Authentic leadership brings together the the concept of authenticity with positive psychology. Luthans and Avolio (2003) defined authentic leadership as "a process that draws from both positive psychological capacities and a highly developed organizational context, which results in both greater self-awareness and self-regulated positive behaviors on the part of leaders and associates, fostering positive self-development" (p. 243). This definition, and the theory of authentic leadership were developed to define four components (Walumbwa et al., 2008).
The Four Components of Authentic Leadership:
Self-awareness: an understanding of one's strengths and weaknesses and the multi-faceted nature of the self; this includes developing an insight into the self, through exposure to others and being aware of one's impact on others;
Internalised moral perspective: self-regulation that is based on internalised moral values (as opposed to those imposed by the group, organisation or society); this is expressed in ethical decision making and ethical behaviour;
Balanced processing: objective evaluation of information before making a decision, including encouraging others to question or challenge one's values;
Relational transparency: being true to one's values and expressing this to others; this involves the open sharing of information about one's thoughts and feelings.
A quick task: What similarities are there between transformational leadership, ethical leadership and authentic leadership - and what are the differences? Do you think that there are sufficient differences for these three theories to be describing a distinct form of leadership?

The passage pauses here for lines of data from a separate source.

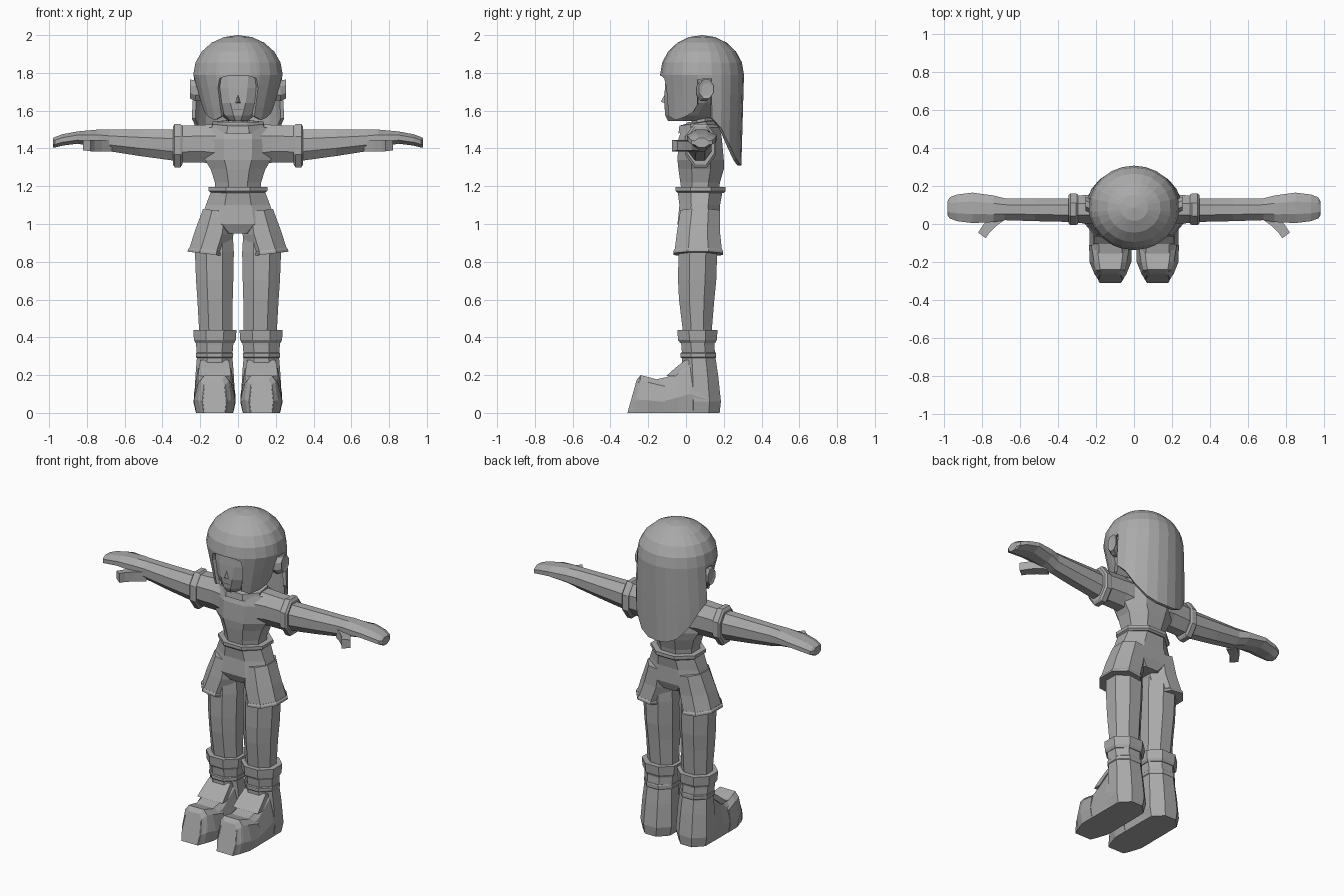
import bpy, bmesh, math
from mathutils import Vector

grey = bpy.data.materials.new("plain grey")
grey.diffuse_color = (0.4, 0.4, 0.4, 1)


def make(name, verts, faces, mirror=False, thick=0):
    me = bpy.data.meshes.new(name)
    me.from_pydata([tuple(v) for v in verts], [], faces)
    bm = bmesh.new()
    bm.from_mesh(me)
    bmesh.ops.remove_doubles(bm, verts=bm.verts, dist=0.0005)
    bmesh.ops.recalc_face_normals(bm, faces=bm.faces)
    bm.to_mesh(me)
    bm.free()
    me.materials.append(grey)
    ob = bpy.data.objects.new(name, me)
    bpy.context.collection.objects.link(ob)
    if mirror:
        m = ob.modifiers.new("mirror", 'MIRROR')
        m.use_clip = True
    if thick:
        s = ob.modifiers.new("thickness", 'SOLIDIFY')
        s.thickness = thick
        s.offset = -1
    return ob


def loft(name, rings, mirror=False):
    """Skin equal-sized rings and cap both ends."""
    n = len(rings[0])
    verts = [v for r in rings for v in r]
    faces = [(k * n + i, k * n + (i + 1) % n, (k + 1) * n + (i + 1) % n, (k + 1) * n + i)
             for k in range(len(rings) - 1) for i in range(n)]
    faces += [tuple(range(n))[::-1], tuple(range(len(verts) - n, len(verts)))]
    return make(name, verts, faces, mirror)


def oct2(a0, a1, b0, b1, n=8):
    """Flat-sided ring filling a box exactly (half-step rotated polygon)."""
    k = 1 / math.cos(math.pi / n)
    ca, cb, ra, rb = (a0 + a1) / 2, (b0 + b1) / 2, (a1 - a0) / 2 * k, (b1 - b0) / 2 * k
    return [(ca + ra * math.cos((i + .5) * 2 * math.pi / n),
             cb + rb * math.sin((i + .5) * 2 * math.pi / n)) for i in range(n)]


def upright(name, rows, mirror=False, n=8, tilt=0, dip=0):
    """Rows of z, x0, x1, y0, y1; tilt raises z outward along x, dip along y."""
    out = []
    for z, x0, x1, y0, y1 in rows:
        out.append([(x, y, z + tilt * (x - x0) + dip * (y - y0)) for x, y in oct2(x0, x1, y0, y1, n)])
    return loft(name, out, mirror)


def sideways(name, rows, mirror=True):
    """Rows of x, y0, y1, z0, z1."""
    return loft(name, [[(x, y, z) for y, z in oct2(y0, y1, z0, z1)] for x, y0, y1, z0, z1 in rows], mirror)


# Torso, neck and collar
upright("torso", [(1.15, -.12, .12, -.02, .17), (1.22, -.122, .122, -.03, .18), (1.29, -.145, .145, -.04, .2),
                  (1.34, -.175, .175, -.045, .2), (1.45, -.18, .18, -.04, .19), (1.51, -.17, .17, -.02, .18),
                  (1.54, -.1, .1, .01, .15)])
upright("neck", [(1.48, -.05, .05, .03, .13), (1.62, -.05, .05, .03, .13)])
upright("collar", [(1.48, -.14, .14, -.04, .17), (1.52, -.135, .135, -.035, .165), (1.53, -.09, .09, 0, .14)], dip=.15)

# Sleeves, cuffs, arms with flat mitten hands
sideways("sleeve", [(.1, -.01, .16, 1.31, 1.53), (.18, 0, .155, 1.325, 1.525), (.3, .005, .15, 1.325, 1.52)])
sideways("sleeve_cuff", [(.295, 0, .155, 1.315, 1.52), (.305, -.005, .16, 1.3, 1.53),
                         (.335, -.005, .16, 1.3, 1.53), (.345, .005, .15, 1.315, 1.515)])
sideways("arm", [(.3, .01, .135, 1.33, 1.5), (.52, .015, .135, 1.36, 1.5), (.68, .02, .135, 1.385, 1.5),
                 (.74, .01, .15, 1.405, 1.5), (.85, .005, .165, 1.425, 1.49), (.93, .015, .155, 1.415, 1.475),
                 (.97, .03, .14, 1.405, 1.46), (.98, .045, .12, 1.405, 1.455)])

# Thumb, swept along a bent path in plan
path = [(.69, .05, .03), (.745, .01, .03), (.78, -.03, .025), (.80, -.06, .025)]
thumb = []
for x, y, w in path:
    d = Vector((.8, .6, 0)) * w
    c = Vector((x, y, 1.41))
    thumb.append([c - d + Vector((0, 0, -.025)), c + d + Vector((0, 0, -.02)),
                  c + d + Vector((0, 0, .03)), c - d + Vector((0, 0, .035))])
loft("thumb", thumb, True)

# Shorts: waistband, hips and two flared legs with hems
upright("waistband", [(1.165, -.14, .14, -.045, .2), (1.175, -.155, .155, -.055, .21),
                      (1.195, -.155, .155, -.055, .21), (1.195, -.125, .125, -.03, .185)])
upright("shorts_hips", [(1.18, -.14, .14, -.045, .195), (1.1, -.17, .17, -.035, .18),
                        (1.0, -.205, .205, -.045, .18), (.95, -.1, .1, -.02, .16)])
upright("shorts_leg", [(1.06, .02, .185, -.03, .18), (.94, .025, .228, -.048, .18),
                       (.845, .055, .258, -.06, .19)], True, tilt=.12)
upright("shorts_hem", [(.85, .055, .258, -.06, .19), (.84, .05, .265, -.066, .196),
                       (.828, .052, .267, -.066, .196), (.83, .07, .245, -.05, .18)], True, tilt=.12)

# Legs
upright("leg", [(.98, .03, .215, -.03, .16), (.85, .022, .228, -.04, .165), (.7, .025, .222, -.042, .16),
                (.6, .028, .215, -.037, .15), (.42, .03, .205, -.015, .135)], True)

# Boots: shaft, folded cuff, ankle strap, foot and raised toe cap
upright("boot_shaft", [(.42, .02, .225, -.035, .155), (.36, .025, .222, -.025, .15), (.3, .03, .217, -.02, .155),
                       (.2, .022, .225, -.02, .17), (.06, .015, .232, -.02, .185), (0, .03, .22, -.02, .178)], True)
upright("boot_cuff", [(.37, .02, .225, -.03, .155), (.385, .012, .233, -.042, .163),
                      (.44, .008, .237, -.046, .167), (.44, .035, .205, -.015, .14)], True)
upright("ankle_strap", [(.29, .03, .217, -.025, .157), (.295, .026, .222, -.03, .16),
                        (.315, .026, .222, -.03, .16), (.32, .03, .217, -.025, .157)], True)


def foot_section(y, ztop, w, wtop, lean=0):
    side = [(w * .88, 0), (w, ztop * .35), (wtop, ztop * .85), (wtop * .7, ztop)]
    pts = side + [(-x, z) for x, z in reversed(side)]
    return [(.124 + x, y + lean * z, z) for x, z in pts]


loft("foot", [foot_section(.12, .2, .108, .1), foot_section(.02, .285, .11, .085),
              foot_section(-.04, .235, .11, .085), foot_section(-.1, .19, .11, .088),
              foot_section(-.19, .17, .108, .085), foot_section(-.27, .19, .085, .072, .12),
              foot_section(-.31, .17, .062, .052, .28)], True)
loft("toe_cap", [foot_section(-.11, .165, .112, .1), foot_section(-.2, .19, .11, .086),
                 foot_section(-.26, .2, .088, .076, .1), foot_section(-.308, .175, .066, .056, .27)], True)
loft("boot_tongue", [[(x, y + dy, z) for x, dy in ((.124 - w, 0), (.124 + w, 0), (.124 + w, .05), (.124 - w, .05))]
                     for y, z, w in ((-.105, .195, .088), (-.06, .235, .083), (-.005, .28, .075))], True)

# Head with a faceted face and a small nose
upright("head", [(1.545, -.05, .05, -.095, .1), (1.575, -.09, .09, -.11, .16), (1.64, -.15, .15, -.115, .22),
                 (1.72, -.19, .19, -.112, .26), (1.8, -.2, .2, -.105, .26), (1.92, -.13, .13, -.03, .2)], n=12)
make("nose", [(0, -.105, 1.7), (-.022, -.105, 1.635), (.022, -.105, 1.635), (0, -.133, 1.648)],
     [(0, 1, 3), (0, 3, 2), (1, 2, 3)])
make("mouth", [(-.03, -.117, 1.603), (.03, -.117, 1.603), (.022, -.12, 1.609), (-.022, -.12, 1.609)], [(0, 1, 2, 3)])

# Ears
sideways("ear", [(.17, .06, .12, 1.66, 1.73), (.225, .055, .13, 1.65, 1.76),
                 (.255, .07, .145, 1.665, 1.765), (.25, .085, .13, 1.68, 1.745)])

# Hair shell: each column runs from the crown to its own lower edge
columns = [(0, 1.785), (16, 1.782), (25, 1.77), (29, 1.72), (29.5, 1.57), (46, 1.55), (62, 1.565), (76, 1.59),
           (83, 1.63), (84, 1.765), (103, 1.77), (104, 1.56), (118, 1.51), (133, 1.42), (150, 1.345),
           (165, 1.315), (180, 1.31)]
CY, RX, RY, MID = .085, .238, .222, 1.79
verts, levels = [], 10
for deg, end in columns:
    a = math.radians(deg)
    for k in range(levels):
        if k < 6:
            p = math.pi / 2 * k / 5
            s, z, t = math.sin(p), MID + .21 * math.cos(p), 0
        else:
            s, z = 1, MID + (end - MID) * (k - 5) / (levels - 6)
            t = (MID - z) / .23
        fx, fy = (1 - .27 * t, 1 - .09 * t) if deg < 95 else (1 + .06 * min(t, 1), 1 - .03 * t)
        if deg in (29, 29.5):
            fx = 1 - .27 * t
        verts.append((RX * s * fx * math.sin(a), CY - RY * s * fy * math.cos(a), z))
faces = [(c * levels + k, c * levels + k + 1, (c + 1) * levels + k + 1, (c + 1) * levels + k)
         for c in range(len(columns) - 1) for k in range(levels - 1)]
make("hair", verts, faces, True, .02)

Given that this theory is relatively new, there is limited empirical support. Nevertheless, Walumbwa et al. (2008) showed that authentic leadership is significantly predictive of employee outcomes, including satisfaction, commitment, OCBs and performance. However, there is currently little evidence published to demonstrate the relationship between authentic leadership and objective measures of job performance or organisational functioning.